> **What to do**: Set down exactly the lines below between the line holding "N = len(outline)" and the line holding "if level in", inclusive; no other line belongs in the answer.

Stored data

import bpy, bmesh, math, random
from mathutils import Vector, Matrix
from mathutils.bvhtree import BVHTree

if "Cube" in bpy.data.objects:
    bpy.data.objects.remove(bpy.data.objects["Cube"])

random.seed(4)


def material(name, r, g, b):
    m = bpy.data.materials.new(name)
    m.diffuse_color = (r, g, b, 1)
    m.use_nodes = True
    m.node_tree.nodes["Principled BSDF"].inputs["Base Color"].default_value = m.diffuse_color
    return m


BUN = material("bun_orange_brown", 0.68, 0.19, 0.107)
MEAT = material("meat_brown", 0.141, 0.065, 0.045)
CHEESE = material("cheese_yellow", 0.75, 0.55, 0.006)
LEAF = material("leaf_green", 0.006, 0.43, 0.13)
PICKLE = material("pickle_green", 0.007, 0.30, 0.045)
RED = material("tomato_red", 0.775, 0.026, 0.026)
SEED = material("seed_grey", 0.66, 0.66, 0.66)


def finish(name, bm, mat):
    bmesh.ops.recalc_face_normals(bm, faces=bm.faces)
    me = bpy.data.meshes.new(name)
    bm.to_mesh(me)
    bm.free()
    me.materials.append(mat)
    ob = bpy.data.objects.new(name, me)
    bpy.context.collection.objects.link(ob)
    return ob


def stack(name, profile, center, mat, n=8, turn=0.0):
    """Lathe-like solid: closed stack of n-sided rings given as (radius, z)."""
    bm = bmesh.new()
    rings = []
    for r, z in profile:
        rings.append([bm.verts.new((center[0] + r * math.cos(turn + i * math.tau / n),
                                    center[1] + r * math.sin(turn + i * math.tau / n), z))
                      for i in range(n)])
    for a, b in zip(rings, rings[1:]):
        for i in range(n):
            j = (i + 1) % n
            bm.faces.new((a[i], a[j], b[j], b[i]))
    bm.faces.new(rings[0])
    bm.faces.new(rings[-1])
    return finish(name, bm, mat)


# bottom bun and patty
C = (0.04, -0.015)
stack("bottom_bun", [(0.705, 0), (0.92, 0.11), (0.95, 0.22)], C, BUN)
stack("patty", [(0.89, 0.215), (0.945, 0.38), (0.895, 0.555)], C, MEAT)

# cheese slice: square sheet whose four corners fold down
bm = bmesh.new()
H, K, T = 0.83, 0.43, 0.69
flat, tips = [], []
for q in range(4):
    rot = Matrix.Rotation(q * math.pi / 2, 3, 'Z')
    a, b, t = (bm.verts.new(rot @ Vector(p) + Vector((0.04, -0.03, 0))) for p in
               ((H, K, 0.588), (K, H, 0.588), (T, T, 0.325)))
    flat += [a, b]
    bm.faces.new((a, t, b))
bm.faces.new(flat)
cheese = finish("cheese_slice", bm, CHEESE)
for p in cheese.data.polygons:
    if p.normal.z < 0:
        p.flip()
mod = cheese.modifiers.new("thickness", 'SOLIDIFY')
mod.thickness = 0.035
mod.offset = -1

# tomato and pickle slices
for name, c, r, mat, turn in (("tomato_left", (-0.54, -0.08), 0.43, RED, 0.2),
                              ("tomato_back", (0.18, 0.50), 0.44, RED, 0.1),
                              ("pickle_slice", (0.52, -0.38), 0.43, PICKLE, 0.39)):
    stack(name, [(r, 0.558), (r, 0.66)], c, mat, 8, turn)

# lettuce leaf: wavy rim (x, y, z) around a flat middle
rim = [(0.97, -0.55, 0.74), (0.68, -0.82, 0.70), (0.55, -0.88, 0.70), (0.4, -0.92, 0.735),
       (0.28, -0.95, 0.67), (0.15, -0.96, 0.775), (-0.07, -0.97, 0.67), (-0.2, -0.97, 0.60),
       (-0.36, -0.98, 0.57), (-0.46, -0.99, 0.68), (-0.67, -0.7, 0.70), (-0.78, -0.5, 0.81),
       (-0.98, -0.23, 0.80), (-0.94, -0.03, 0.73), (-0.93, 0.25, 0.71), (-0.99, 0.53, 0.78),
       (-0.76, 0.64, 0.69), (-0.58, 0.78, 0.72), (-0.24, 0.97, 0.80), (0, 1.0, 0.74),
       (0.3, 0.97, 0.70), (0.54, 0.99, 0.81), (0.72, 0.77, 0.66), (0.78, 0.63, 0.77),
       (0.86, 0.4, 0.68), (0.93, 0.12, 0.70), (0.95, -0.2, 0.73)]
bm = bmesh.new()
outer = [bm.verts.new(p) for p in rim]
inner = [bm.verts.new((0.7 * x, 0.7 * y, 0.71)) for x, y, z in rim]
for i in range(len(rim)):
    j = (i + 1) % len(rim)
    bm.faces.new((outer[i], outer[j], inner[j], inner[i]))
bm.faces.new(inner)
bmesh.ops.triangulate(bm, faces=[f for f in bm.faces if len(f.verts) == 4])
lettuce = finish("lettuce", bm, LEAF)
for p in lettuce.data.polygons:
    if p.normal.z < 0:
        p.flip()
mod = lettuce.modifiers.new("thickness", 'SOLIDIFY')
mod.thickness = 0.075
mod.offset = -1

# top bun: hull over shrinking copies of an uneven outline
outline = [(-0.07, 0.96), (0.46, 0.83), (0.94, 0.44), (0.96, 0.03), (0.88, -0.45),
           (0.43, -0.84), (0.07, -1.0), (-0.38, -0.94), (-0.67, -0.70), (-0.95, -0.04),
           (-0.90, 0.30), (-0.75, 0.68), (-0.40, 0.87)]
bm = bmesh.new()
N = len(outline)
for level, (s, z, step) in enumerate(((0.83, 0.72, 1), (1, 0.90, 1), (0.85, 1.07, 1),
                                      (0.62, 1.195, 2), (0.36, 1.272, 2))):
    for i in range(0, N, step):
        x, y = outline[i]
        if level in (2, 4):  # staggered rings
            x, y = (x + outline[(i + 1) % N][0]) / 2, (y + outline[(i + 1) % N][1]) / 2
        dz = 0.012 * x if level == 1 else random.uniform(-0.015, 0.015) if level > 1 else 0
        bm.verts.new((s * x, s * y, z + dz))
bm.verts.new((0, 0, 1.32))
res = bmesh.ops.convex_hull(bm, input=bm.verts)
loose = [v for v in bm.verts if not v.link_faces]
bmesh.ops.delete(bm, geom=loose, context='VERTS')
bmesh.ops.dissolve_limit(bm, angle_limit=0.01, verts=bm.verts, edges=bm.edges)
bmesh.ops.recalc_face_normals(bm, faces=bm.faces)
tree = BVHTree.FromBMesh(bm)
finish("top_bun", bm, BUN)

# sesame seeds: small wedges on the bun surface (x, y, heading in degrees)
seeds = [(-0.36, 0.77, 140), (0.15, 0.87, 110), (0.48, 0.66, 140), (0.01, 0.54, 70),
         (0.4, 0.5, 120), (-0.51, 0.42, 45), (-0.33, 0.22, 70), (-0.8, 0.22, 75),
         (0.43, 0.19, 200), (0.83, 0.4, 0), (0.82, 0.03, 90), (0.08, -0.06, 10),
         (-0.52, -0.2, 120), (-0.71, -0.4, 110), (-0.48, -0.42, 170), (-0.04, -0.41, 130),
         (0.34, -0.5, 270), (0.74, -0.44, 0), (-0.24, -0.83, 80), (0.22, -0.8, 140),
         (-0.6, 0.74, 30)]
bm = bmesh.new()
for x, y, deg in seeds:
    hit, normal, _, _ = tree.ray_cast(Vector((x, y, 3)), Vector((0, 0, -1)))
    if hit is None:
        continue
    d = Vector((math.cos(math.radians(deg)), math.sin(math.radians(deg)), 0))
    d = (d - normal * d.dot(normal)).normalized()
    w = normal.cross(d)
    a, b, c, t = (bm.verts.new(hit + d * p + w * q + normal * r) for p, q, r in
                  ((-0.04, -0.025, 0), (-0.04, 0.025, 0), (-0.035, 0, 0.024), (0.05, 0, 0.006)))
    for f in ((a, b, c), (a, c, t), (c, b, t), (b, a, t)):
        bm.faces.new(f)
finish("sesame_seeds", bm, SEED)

> **The answer**:
N = len(outline)
for level, (s, z, step) in enumerate(((0.83, 0.72, 1), (1, 0.90, 1), (0.85, 1.07, 1),
                                      (0.62, 1.195, 2), (0.36, 1.272, 2))):
    for i in range(0, N, step):
        x, y = outline[i]
        if level in (2, 4):  # staggered rings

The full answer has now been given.